(Raw data)
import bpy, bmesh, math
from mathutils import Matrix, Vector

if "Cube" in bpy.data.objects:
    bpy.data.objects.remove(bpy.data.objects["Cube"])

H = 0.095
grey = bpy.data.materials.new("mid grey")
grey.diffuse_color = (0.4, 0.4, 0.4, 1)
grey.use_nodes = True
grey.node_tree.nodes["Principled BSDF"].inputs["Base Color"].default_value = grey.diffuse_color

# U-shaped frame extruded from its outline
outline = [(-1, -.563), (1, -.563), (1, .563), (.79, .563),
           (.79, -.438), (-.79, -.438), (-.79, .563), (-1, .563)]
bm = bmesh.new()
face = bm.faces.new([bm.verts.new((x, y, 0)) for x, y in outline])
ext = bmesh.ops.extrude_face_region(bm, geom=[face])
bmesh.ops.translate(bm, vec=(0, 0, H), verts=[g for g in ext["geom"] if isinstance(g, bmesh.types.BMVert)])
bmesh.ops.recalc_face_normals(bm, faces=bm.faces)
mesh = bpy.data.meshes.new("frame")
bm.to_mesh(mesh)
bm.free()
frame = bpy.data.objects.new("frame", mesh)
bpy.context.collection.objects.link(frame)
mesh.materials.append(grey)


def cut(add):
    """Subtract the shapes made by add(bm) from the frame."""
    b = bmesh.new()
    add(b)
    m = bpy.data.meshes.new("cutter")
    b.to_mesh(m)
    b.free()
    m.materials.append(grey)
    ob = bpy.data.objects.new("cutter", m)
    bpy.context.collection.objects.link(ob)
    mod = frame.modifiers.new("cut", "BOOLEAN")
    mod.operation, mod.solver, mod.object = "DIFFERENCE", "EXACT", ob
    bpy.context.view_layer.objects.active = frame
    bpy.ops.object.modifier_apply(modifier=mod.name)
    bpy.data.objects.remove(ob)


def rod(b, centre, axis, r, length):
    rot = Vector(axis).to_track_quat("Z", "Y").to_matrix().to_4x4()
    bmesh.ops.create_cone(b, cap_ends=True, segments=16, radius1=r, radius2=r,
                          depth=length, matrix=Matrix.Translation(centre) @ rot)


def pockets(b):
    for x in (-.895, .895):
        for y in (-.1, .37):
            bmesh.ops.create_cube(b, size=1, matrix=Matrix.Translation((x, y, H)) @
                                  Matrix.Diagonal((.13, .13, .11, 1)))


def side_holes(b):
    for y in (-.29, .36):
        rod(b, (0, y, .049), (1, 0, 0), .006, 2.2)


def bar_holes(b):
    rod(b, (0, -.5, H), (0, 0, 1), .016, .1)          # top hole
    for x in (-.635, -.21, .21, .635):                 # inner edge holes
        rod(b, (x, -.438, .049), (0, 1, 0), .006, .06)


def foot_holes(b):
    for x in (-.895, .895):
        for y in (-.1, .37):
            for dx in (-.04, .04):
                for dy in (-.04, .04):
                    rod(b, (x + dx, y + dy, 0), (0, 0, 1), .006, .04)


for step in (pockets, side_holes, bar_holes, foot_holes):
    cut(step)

(What the exercise asks)
Go through the records above and copy every line with the word "grey".

(Solution to this problem)
grey = bpy.data.materials.new("mid grey")
grey.diffuse_color = (0.4, 0.4, 0.4, 1)
grey.use_nodes = True
grey.node_tree.nodes["Principled BSDF"].inputs["Base Color"].default_value = grey.diffuse_color
mesh.materials.append(grey)
    m.materials.append(grey)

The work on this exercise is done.